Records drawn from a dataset
------------------------

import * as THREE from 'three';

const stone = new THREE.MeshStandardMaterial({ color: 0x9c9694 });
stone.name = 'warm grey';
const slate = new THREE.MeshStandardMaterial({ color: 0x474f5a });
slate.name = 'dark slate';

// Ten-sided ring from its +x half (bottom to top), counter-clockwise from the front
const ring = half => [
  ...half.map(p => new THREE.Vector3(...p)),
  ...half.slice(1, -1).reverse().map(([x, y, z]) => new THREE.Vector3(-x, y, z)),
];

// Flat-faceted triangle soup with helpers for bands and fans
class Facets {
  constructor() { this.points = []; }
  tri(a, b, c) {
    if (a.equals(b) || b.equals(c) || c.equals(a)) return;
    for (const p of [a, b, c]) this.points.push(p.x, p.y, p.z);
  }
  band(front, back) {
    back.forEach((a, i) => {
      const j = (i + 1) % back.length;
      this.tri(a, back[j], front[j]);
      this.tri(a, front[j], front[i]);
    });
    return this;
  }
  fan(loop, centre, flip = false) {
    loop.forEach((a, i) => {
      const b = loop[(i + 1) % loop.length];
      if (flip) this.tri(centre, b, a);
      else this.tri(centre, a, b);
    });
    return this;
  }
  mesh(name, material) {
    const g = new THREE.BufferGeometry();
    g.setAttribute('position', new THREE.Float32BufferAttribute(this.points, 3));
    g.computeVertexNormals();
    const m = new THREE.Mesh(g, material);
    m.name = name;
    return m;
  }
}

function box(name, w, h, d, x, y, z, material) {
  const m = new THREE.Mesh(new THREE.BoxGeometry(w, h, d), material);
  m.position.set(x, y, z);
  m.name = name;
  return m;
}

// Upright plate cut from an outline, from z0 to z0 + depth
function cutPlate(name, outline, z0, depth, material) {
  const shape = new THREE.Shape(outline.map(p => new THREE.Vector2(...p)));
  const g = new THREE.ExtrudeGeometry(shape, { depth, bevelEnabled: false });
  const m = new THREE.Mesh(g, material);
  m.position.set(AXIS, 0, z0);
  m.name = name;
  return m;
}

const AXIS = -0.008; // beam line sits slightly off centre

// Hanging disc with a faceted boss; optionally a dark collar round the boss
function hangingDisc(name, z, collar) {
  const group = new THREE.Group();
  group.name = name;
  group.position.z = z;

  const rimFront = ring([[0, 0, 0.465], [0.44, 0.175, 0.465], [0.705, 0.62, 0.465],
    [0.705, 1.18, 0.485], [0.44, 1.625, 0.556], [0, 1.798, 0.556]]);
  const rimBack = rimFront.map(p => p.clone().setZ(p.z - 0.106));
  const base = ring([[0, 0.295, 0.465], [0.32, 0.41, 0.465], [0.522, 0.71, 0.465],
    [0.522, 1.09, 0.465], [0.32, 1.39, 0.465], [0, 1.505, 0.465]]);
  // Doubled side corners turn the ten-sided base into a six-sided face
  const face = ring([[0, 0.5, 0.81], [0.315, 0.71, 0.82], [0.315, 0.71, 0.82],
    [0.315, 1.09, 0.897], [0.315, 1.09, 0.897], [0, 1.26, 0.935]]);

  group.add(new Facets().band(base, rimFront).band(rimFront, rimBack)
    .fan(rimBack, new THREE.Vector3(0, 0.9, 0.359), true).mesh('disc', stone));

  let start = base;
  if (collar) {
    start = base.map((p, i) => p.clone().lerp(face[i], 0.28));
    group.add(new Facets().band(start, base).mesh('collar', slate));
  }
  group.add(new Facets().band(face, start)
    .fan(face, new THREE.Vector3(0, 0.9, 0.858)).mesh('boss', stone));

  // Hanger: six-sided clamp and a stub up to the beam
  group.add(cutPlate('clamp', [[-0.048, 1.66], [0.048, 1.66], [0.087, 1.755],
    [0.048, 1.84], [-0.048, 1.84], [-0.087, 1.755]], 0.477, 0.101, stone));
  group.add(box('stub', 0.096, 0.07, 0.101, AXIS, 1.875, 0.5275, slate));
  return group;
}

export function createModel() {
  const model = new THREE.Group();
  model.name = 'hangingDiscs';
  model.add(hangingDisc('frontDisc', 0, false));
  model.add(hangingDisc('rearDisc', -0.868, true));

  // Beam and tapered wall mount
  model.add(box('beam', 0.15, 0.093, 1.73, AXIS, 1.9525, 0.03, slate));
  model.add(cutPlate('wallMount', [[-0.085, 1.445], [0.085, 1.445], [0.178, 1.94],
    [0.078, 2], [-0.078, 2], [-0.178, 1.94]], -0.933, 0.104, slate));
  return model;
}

------------------------

Starting with the first line of the data above, copy each line exactly until you reach the line with "const ring = half"; include that line as well.

RESPONSE AREA:
import * as THREE from 'three';

const stone = new THREE.MeshStandardMaterial({ color: 0x9c9694 });
stone.name = 'warm grey';
const slate = new THREE.MeshStandardMaterial({ color: 0x474f5a });
slate.name = 'dark slate';

// Ten-sided ring from its +x half (bottom to top), counter-clockwise from the front
const ring = half => [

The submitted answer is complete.